Return every line of the entries that includes the word "loft".

──────── Source records ────────

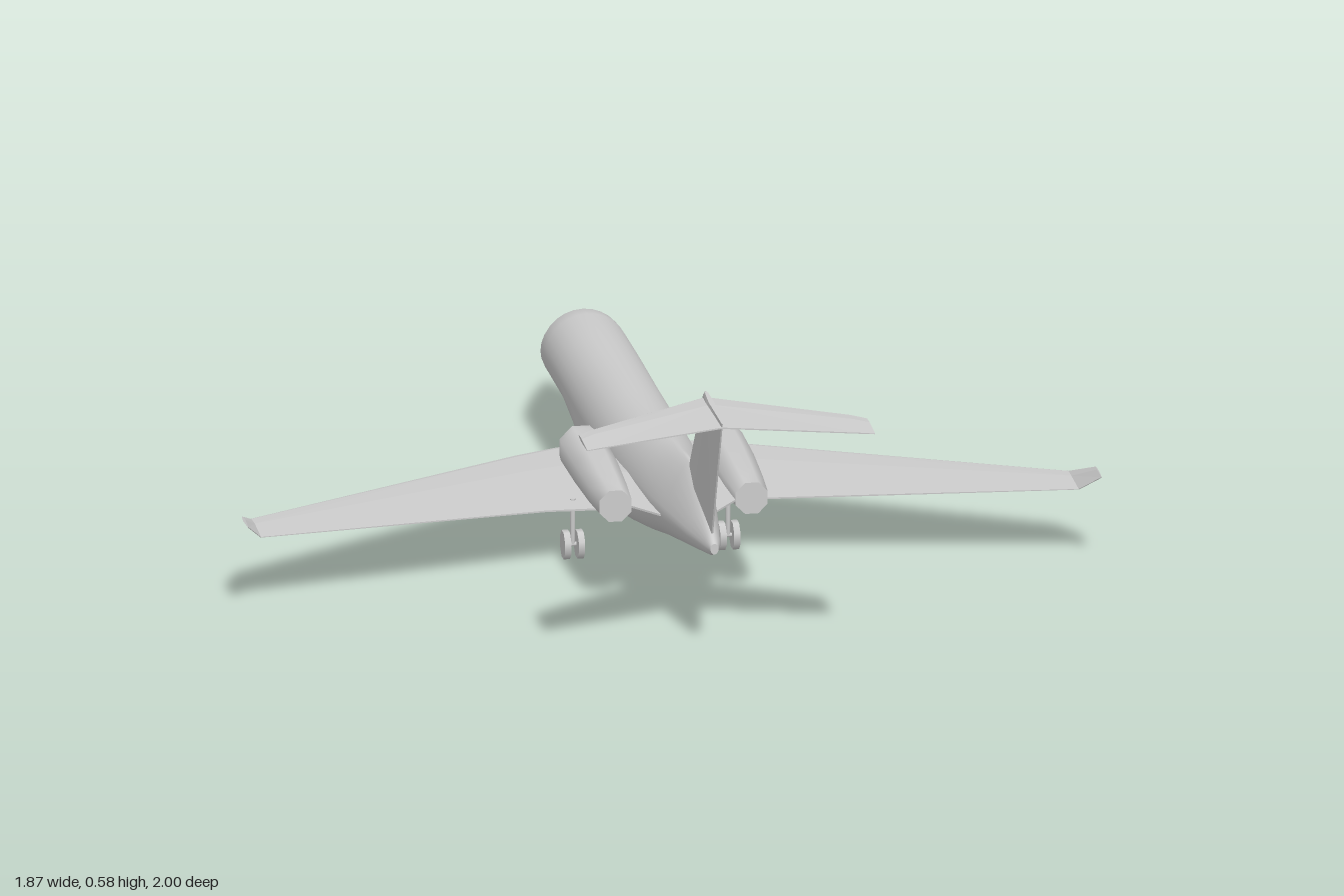
import * as THREE from 'three';

const V = (x, y, z) => new THREE.Vector3(x, y, z);
const material = () => new THREE.MeshStandardMaterial({ color: 0xcccccc });

// Skin a list of equal-length rings and close both ends; faces always point outwards.
function loft(rings, smooth) {
  const n = rings[0].length, pos = [], idx = [];
  rings.forEach(r => r.forEach(p => pos.push(p.x, p.y, p.z)));
  for (let i = 0; i < rings.length - 1; i++)
    for (let j = 0; j < n; j++) {
      const a = i * n + j, b = i * n + (j + 1) % n;
      idx.push(a, b, b + n, a, b + n, a + n);
    }
  // End caps with their own vertices
  [0, rings.length - 1].forEach(i => {
    const base = pos.length / 3;
    rings[i].forEach(p => pos.push(p.x, p.y, p.z));
    for (let j = 1; j < n - 1; j++)
      idx.push(base, ...(i ? [base + j, base + j + 1] : [base + j + 1, base + j]));
  });
  // A negative signed volume means the skin is inside out
  const p = k => V(pos[3 * k], pos[3 * k + 1], pos[3 * k + 2]);
  let volume = 0;
  for (let k = 0; k < idx.length; k += 3) volume += p(idx[k]).dot(p(idx[k + 1]).cross(p(idx[k + 2])));
  if (volume < 0) idx.reverse();
  let g = new THREE.BufferGeometry();
  g.setAttribute('position', new THREE.Float32BufferAttribute(pos, 3));
  g.setIndex(idx);
  if (!smooth) g = g.toNonIndexed();
  g.computeVertexNormals();
  return g;
}

// Thin aerofoil section between a leading and a trailing point
function foil(le, te, normal, t) {
  const n = normal.clone().normalize();
  const at = (f, o) => le.clone().lerp(te, f).addScaledVector(n, o * t);
  return [at(0, 0), at(0.06, 0.6), at(0.35, 1), at(1, 0.2), at(1, -0.2), at(0.35, -1), at(0.06, -0.6)];
}

// Fuselage section: superellipse halves with separate top and bottom roundness
function bodyRing([z, yMid, w, top, bottom, eTop, eBottom], n = 28) {
  const pw = (v, e) => Math.sign(v) * Math.pow(Math.abs(v), 2 / e);
  return Array.from({ length: n }, (_, i) => {
    const a = (i / n) * Math.PI * 2, s = Math.sin(a), c = Math.cos(a);
    const e = s >= 0 ? eTop : eBottom;
    return V(w * pw(c, e), yMid + (s >= 0 ? top - yMid : yMid - bottom) * pw(s, e), z);
  });
}

export function createModel() {
  const model = new THREE.Group();
  const add = (parent, name, geometry) => {
    const mesh = new THREE.Mesh(geometry, material());
    mesh.name = name;
    parent.add(mesh);
    return mesh;
  };
  const group = name => {
    const g = new THREE.Group();
    g.name = name;
    model.add(g);
    return g;
  };

  // Fuselage: z, widest height, half width, top, bottom, top and bottom roundness
  add(model, 'fuselage', loft([
    [-1.0, 0.158, 0.008, 0.167, 0.15, 2, 2],
    [-0.96, 0.158, 0.028, 0.182, 0.141, 2, 2],
    [-0.88, 0.165, 0.06, 0.212, 0.13, 2, 2],
    [-0.8, 0.185, 0.079, 0.253, 0.125, 2, 2],
    [-0.765, 0.198, 0.086, 0.281, 0.124, 2, 2],
    [-0.73, 0.21, 0.091, 0.3, 0.124, 2, 2],
    [-0.68, 0.214, 0.092, 0.305, 0.123, 2, 2],
    [-0.52, 0.215, 0.092, 0.308, 0.12, 2, 2],
    [-0.4, 0.213, 0.092, 0.309, 0.108, 2, 2.5],
    [-0.28, 0.21, 0.092, 0.311, 0.096, 2, 3.6],
    [-0.1, 0.21, 0.092, 0.314, 0.092, 2, 4],
    [0.05, 0.212, 0.092, 0.318, 0.094, 2, 4],
    [0.15, 0.22, 0.088, 0.327, 0.103, 1.9, 3.4],
    [0.3, 0.23, 0.079, 0.341, 0.129, 1.7, 2.5],
    [0.42, 0.238, 0.07, 0.353, 0.155, 1.5, 2],
    [0.525, 0.245, 0.058, 0.365, 0.178, 1.3, 2],
    [0.67, 0.25, 0.036, 0.316, 0.208, 1.4, 2],
    [0.78, 0.254, 0.017, 0.279, 0.231, 2, 2],
    [0.805, 0.253, 0.009, 0.264, 0.24, 2, 2],
  ].map(s => bodyRing(s)), true));

  // Upright fin
  const X = V(1, 0, 0), Y = V(0, 1, 0);
  add(model, 'tailFin', loft([
    foil(V(0, 0.32, 0.53), V(0, 0.25, 0.775), X, 0.009),
    foil(V(0, 0.365, 0.525), V(0, 0.28, 0.78), X, 0.009),
    foil(V(0, 0.567, 0.683), V(0, 0.555, 0.89), X, 0.008),
    foil(V(0, 0.577, 0.70), V(0, 0.565, 0.895), X, 0.006),
  ]));

  for (const s of [1, -1]) {
    const side = s > 0 ? 'left' : 'right';
    const P = (x, y, z) => V(s * x, y, z);

    // Swept wing
    add(model, side + 'Wing', loft([
      foil(P(0.04, 0.124, -0.34), P(0.04, 0.112, 0.085), Y, 0.013),
      foil(P(0.09, 0.128, -0.325), P(0.09, 0.118, 0.095), Y, 0.013),
      foil(P(0.14, 0.134, -0.297), P(0.14, 0.124, 0.106), Y, 0.011),
      foil(P(0.24, 0.141, -0.238), P(0.24, 0.134, 0.13), Y, 0.009),
      foil(P(0.895, 0.167, 0.162), P(0.895, 0.165, 0.285), P(-0.3, 1, 0), 0.004),
    ]));

    // Upturned winglet
    add(model, side + 'Winglet', loft([
      foil(P(0.895, 0.167, 0.162), P(0.895, 0.165, 0.285), P(-0.5, 1, 0), 0.004),
      foil(P(0.934, 0.211, 0.275), P(0.934, 0.209, 0.345), P(-1, 0.8, 0), 0.003),
    ]));

    // Tailplane half on top of the fin
    add(model, side + 'Tailplane', loft([
      foil(P(0, 0.557, 0.685), P(0, 0.555, 0.895), Y, 0.008),
      foil(P(0.285, 0.559, 0.872), P(0.285, 0.557, 0.99), Y, 0.006),
      foil(P(0.315, 0.559, 0.898), P(0.315, 0.557, 1.0), Y, 0.004),
    ]));

    // Engine: lengthwise sections of an eight-sided nacelle
    const engine = group(side + 'Engine');
    const ring = (z, r, y) => Array.from({ length: 8 }, (_, i) => {
      const a = (i + 0.5) * Math.PI / 4, k = r / Math.cos(Math.PI / 8);
      return P(0.149 + k * Math.cos(a), y + k * Math.sin(a), z);
    });
    add(engine, 'nacelle', loft([
      ring(0.04, 0.046, 0.247), ring(0.07, 0.049, 0.247), ring(0.22, 0.047, 0.246),
      ring(0.36, 0.041, 0.243), ring(0.445, 0.035, 0.242),
    ], true));

    // Pylon tying the engine to the body
    add(engine, 'pylon', loft([
      foil(P(0.045, 0.23, 0.1), P(0.045, 0.232, 0.51), Y, 0.011),
      foil(P(0.065, 0.231, 0.1), P(0.065, 0.234, 0.495), Y, 0.011),
      foil(P(0.12, 0.24, 0.1), P(0.12, 0.238, 0.435), Y, 0.011),
    ]));
  }

  // Landing gear: one strut, an axle and a pair of wheels
  const gear = (name, x, z, r, gap, width, top) => {
    const g = group(name);
    g.position.set(x, r, z);
    const strut = add(g, 'strut', new THREE.CylinderGeometry(0.006, 0.005, top - r, 8));
    strut.position.y = (top - r) / 2;
    const axle = add(g, 'axle', new THREE.CylinderGeometry(0.005, 0.005, gap * 2, 8));
    axle.rotation.z = Math.PI / 2;
    for (const s of [1, -1]) {
      const geometry = new THREE.CylinderGeometry(r, r, width, 8).rotateY(Math.PI / 8).rotateZ(Math.PI / 2);
      add(g, 'wheel', geometry.toNonIndexed()).position.x = s * gap;
    }
  };
  gear('leftMainGear', 0.17, 0.057, 0.032, 0.015, 0.014, 0.135);
  gear('rightMainGear', -0.17, 0.057, 0.032, 0.015, 0.014, 0.135);
  gear('noseGear', 0, -0.735, 0.021, 0.009, 0.009, 0.14);

  return model;
}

────────

§ Solved exercise:
function loft(rings, smooth) {
  add(model, 'fuselage', loft([
  add(model, 'tailFin', loft([
    add(model, side + 'Wing', loft([
    add(model, side + 'Winglet', loft([
    add(model, side + 'Tailplane', loft([
    add(engine, 'nacelle', loft([
    add(engine, 'pylon', loft([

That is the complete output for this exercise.